● Exercise instructions:
The pictures do not belong in the copy. Restate all of the records word for word.

** Provided material follows **

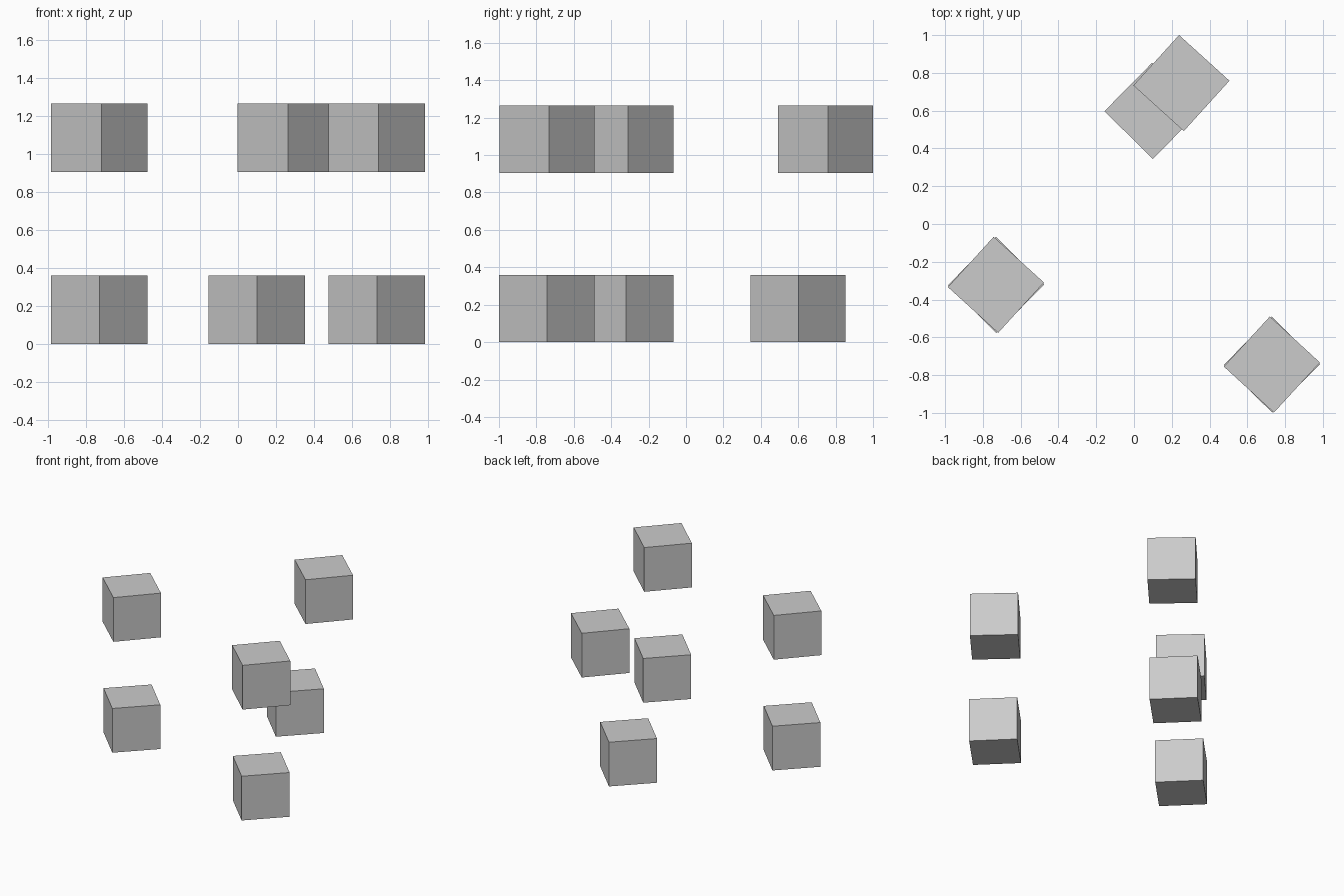
import bpy
import math

if "Cube" in bpy.data.objects:
    bpy.data.objects.remove(bpy.data.objects["Cube"])

SIDE = 0.36
UPPER_Z = 0.905

grey = bpy.data.materials.new("light grey")
grey.diffuse_color = (0.6, 0.6, 0.6, 1.0)
grey.use_nodes = True
grey.node_tree.nodes["Principled BSDF"].inputs["Base Color"].default_value = grey.diffuse_color


def add_cube(name, x, y, base, turn):
    """Flat-faced cube standing at height base, turned about z."""
    bpy.ops.mesh.primitive_cube_add(
        size=SIDE,
        location=(x, y, base + SIDE / 2),
        rotation=(0, 0, math.radians(turn)),
    )
    cube = bpy.context.object
    cube.name = name
    cube.data.materials.append(grey)


# Lower layer of three cubes
add_cube("lower_left_cube", -0.73, -0.322, 0, 45.3)
add_cube("lower_right_cube", 0.73, -0.744, 0, 45.4)
add_cube("lower_back_cube", 0.098, 0.599, 0, 45.4)

# Upper layer of three cubes, turned slightly further
add_cube("upper_left_cube", -0.731, -0.322, UPPER_Z, 47.7)
add_cube("upper_right_cube", 0.73, -0.744, UPPER_Z, 47.4)
add_cube("upper_back_cube", 0.251, 0.746, UPPER_Z, 47.8)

** End of Provided material **

● Solution for this exercise:
import bpy
import math

if "Cube" in bpy.data.objects:
    bpy.data.objects.remove(bpy.data.objects["Cube"])

SIDE = 0.36
UPPER_Z = 0.905

grey = bpy.data.materials.new("light grey")
grey.diffuse_color = (0.6, 0.6, 0.6, 1.0)
grey.use_nodes = True
grey.node_tree.nodes["Principled BSDF"].inputs["Base Color"].default_value = grey.diffuse_color


def add_cube(name, x, y, base, turn):
    """Flat-faced cube standing at height base, turned about z."""
    bpy.ops.mesh.primitive_cube_add(
        size=SIDE,
        location=(x, y, base + SIDE / 2),
        rotation=(0, 0, math.radians(turn)),
    )
    cube = bpy.context.object
    cube.name = name
    cube.data.materials.append(grey)


# Lower layer of three cubes
add_cube("lower_left_cube", -0.73, -0.322, 0, 45.3)
add_cube("lower_right_cube", 0.73, -0.744, 0, 45.4)
add_cube("lower_back_cube", 0.098, 0.599, 0, 45.4)

# Upper layer of three cubes, turned slightly further
add_cube("upper_left_cube", -0.731, -0.322, UPPER_Z, 47.7)
add_cube("upper_right_cube", 0.73, -0.744, UPPER_Z, 47.4)
add_cube("upper_back_cube", 0.251, 0.746, UPPER_Z, 47.8)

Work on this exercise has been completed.